Last week, I had the pleasure and the privilege to participate in the NEH Office of Digital Humanities “Digital Humanities in the Southeast Workshop” on the campus of Georgia Tech. I gave a lightning talk on a graduate student training and professional development program currently underway at the Emory Center for Digital Scholarship called “Technology, Pedagogy, Curriculum + Research,” or TPC+R.
Listen to the audio of my talk here.
I don’t have many slides, because of the “lightning talks” format, but since I am not sure how long it will take video of the talk to make it to the web, I’ll try to give a bit of a redux here in this space.
I wanted to give a presentation on this program because I think that it is a really great opportunity for graduate students here at Emory University. I have been lucky in my own journey through graduate school to be involved with digital humanities work from both pedagogical and research perspectives for the last four years, but not everyone gets that opportunity. This program is a redesigned and beefed up version of the old TPC program that we ran out of the Emory Center for Interactive Teaching (these links will likely die at some point). That center was one of many units that consolidated into what is now the Emory Center for Digital Scholarship last year.

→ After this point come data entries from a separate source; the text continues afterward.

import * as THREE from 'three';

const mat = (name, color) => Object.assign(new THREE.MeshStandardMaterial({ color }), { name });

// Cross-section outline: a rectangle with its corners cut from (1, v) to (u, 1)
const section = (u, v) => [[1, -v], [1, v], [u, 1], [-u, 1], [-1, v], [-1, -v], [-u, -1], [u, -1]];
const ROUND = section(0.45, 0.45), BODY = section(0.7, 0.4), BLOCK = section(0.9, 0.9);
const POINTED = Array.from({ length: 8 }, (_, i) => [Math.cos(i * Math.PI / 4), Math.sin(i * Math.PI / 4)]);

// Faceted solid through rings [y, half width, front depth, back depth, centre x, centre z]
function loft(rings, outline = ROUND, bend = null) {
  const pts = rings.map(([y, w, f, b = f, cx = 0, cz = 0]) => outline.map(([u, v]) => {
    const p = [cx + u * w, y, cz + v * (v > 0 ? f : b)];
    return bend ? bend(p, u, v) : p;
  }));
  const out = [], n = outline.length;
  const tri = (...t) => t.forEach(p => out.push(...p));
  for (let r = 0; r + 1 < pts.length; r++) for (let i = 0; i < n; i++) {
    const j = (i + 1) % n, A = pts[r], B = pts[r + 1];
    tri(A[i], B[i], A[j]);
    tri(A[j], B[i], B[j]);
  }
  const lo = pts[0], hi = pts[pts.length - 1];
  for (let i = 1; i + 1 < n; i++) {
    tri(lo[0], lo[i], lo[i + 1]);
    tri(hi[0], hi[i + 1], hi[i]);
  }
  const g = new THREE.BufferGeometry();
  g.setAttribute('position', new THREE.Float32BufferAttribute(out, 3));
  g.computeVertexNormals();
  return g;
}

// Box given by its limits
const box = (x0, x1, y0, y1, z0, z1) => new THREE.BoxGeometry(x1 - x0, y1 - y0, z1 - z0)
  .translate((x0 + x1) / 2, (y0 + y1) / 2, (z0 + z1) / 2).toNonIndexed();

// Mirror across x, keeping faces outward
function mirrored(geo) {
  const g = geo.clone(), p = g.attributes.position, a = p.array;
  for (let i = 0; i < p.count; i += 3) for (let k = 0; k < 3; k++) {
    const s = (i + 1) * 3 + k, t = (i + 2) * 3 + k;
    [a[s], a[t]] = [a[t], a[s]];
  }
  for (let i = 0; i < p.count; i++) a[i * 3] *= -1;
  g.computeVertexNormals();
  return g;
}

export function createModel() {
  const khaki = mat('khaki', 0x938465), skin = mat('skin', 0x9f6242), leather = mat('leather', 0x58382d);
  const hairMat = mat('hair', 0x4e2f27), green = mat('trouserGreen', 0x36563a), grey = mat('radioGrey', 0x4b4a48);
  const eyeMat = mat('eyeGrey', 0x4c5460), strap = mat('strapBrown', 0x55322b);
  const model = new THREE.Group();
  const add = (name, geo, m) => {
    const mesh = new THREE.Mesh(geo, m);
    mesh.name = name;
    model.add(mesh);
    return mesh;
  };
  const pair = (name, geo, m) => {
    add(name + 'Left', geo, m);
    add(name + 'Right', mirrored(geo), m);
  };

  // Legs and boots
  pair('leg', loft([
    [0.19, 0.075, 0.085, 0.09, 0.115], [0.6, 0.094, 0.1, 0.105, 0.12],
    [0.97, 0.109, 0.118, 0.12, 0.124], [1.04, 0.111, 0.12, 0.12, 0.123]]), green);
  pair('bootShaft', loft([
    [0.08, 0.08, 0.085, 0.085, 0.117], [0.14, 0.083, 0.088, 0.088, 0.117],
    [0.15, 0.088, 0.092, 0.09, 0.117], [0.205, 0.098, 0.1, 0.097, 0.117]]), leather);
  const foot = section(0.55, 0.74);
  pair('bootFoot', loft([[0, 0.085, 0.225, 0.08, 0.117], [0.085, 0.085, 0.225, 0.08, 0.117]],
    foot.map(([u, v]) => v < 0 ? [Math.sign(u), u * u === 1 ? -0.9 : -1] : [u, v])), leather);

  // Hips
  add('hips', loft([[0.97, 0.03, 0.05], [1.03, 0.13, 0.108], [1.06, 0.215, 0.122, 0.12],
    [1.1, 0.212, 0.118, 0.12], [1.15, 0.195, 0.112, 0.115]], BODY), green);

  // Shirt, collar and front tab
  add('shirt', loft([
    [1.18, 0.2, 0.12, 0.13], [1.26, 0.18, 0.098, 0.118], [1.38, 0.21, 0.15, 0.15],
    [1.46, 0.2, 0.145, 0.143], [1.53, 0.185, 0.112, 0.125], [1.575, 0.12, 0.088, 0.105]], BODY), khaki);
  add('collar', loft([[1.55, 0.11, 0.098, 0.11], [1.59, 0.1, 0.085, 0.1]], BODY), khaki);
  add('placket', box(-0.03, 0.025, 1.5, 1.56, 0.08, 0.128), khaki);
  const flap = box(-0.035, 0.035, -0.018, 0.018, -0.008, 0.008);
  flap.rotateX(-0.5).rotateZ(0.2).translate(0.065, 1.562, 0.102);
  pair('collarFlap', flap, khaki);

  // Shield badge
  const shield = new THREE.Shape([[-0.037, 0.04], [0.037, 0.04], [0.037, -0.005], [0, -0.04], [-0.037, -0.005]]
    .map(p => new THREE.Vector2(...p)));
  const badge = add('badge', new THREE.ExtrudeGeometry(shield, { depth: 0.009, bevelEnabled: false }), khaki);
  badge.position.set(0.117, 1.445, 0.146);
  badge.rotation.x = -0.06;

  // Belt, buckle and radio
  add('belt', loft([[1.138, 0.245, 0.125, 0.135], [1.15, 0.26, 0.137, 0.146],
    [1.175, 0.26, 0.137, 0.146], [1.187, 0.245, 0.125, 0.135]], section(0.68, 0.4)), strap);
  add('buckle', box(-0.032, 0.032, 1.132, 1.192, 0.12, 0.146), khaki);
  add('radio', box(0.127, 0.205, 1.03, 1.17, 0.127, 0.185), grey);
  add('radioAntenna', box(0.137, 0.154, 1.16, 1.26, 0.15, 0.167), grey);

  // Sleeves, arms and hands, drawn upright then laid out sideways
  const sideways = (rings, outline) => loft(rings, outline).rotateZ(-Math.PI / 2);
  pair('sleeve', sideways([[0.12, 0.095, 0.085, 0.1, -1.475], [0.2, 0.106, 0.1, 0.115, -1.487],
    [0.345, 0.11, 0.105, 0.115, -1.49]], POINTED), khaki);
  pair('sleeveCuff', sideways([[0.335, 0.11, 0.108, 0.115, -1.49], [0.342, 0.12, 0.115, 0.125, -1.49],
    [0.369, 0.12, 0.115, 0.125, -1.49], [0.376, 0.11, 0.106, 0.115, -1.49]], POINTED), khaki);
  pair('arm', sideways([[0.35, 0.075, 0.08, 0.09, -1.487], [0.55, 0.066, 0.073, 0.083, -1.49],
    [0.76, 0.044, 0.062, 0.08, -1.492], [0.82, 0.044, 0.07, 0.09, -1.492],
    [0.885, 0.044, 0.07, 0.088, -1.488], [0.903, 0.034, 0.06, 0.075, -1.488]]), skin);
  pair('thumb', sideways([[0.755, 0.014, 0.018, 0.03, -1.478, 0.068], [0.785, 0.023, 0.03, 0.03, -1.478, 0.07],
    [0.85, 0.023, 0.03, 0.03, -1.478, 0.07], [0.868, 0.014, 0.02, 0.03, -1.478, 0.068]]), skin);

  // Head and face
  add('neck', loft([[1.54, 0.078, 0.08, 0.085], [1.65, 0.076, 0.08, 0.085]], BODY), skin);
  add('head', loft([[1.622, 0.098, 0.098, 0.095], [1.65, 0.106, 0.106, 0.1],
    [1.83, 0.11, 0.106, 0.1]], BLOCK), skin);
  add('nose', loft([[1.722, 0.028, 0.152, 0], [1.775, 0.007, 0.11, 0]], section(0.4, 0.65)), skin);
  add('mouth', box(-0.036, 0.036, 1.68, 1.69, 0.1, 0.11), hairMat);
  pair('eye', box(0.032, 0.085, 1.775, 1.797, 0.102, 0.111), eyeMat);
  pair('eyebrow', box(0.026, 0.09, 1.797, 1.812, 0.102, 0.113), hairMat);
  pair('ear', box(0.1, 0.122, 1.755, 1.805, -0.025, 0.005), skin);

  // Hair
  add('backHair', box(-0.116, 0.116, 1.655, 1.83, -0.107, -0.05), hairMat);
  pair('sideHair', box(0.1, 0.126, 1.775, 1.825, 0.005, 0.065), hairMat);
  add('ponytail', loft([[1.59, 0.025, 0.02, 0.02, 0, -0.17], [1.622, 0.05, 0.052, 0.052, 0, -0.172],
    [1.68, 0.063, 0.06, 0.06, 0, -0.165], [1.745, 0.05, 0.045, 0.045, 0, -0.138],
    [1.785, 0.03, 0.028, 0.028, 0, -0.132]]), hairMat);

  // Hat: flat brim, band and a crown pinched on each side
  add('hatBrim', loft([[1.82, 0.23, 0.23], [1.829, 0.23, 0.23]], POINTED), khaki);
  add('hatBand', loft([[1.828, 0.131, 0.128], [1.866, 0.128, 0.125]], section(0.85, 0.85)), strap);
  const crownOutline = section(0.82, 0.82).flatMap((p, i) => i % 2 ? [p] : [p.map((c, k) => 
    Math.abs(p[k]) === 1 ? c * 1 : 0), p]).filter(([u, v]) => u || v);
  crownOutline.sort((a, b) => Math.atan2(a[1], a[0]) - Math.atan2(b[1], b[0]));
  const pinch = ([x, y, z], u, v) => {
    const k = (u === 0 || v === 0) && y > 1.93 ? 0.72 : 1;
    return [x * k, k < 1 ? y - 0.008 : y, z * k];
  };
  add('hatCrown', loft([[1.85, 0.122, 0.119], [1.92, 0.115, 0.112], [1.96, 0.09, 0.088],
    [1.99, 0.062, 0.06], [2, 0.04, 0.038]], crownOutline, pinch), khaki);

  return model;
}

One of the things that we hoped to accomplish in the new center was to give graduate students more opportunities to interact with the center’s staff and be a real resource for graduate training. In the spring, Leah Chuchran, Mairead Sullivan, and I put together a proposal to Laney Graduate School for a three-pronged program for training grad students in digital pedagogy and research, and offering some professional development as well. The program, which is kicking off now with TPC+R, also includes a 700-level Digital Pedagogy Seminar and the Emory Foundations for Online Teaching program. The graduate school happily funded our work, and we began offering TPC+R; we meet twice weekly with graduate students over a six-week period. More details on the syllabus can be found on the course blog here.
The program is designed to fulfill a gap in graduate students training here at Emory. Currently, Emory offers a number of excellent programming for training graduate students for teaching here at Emory. The TATTO program is the primary vehicle for this training. Upon arrival in their first year, graduate students go through a two-day intensive training program, but only one session focuses on digital pedagogy. Similarly, every department has its own pedagogy course. These vary from department to department, year to year, and rarely—if ever—take advantage of ECDS as a part of their curriculum. Finally, ECDS offers workshops on pedagogy, typically focusing on a single tool or technology. The center also offers workshops on the various types of research support offered here as well, things like GIS, textual analysis, finding and analyzing large datasets, etc. However, none of these programs offer a broad overview of technology in pedagogy and research while also allowing for exploration and experimentation at a deeper level. This was the goal of TPC+R. The following slide gives an overview of the types of topics to be covered in the course.
That is essentially the talk! I think that this type of training program represents a huge opportunity for Laney Graduate School students in the humanities, social sciences, and sciences to take advantage of the expertise available in ECDS. We will be offering the program in the spring, with up to two concurrent sessions if there is enough interest. I think that this program is useful for students early in their careers looking for ways to do innovative work with technology, and students in candidacy looking to go on the market.
Are there other folks out there running or considering building similar programs for graduate students?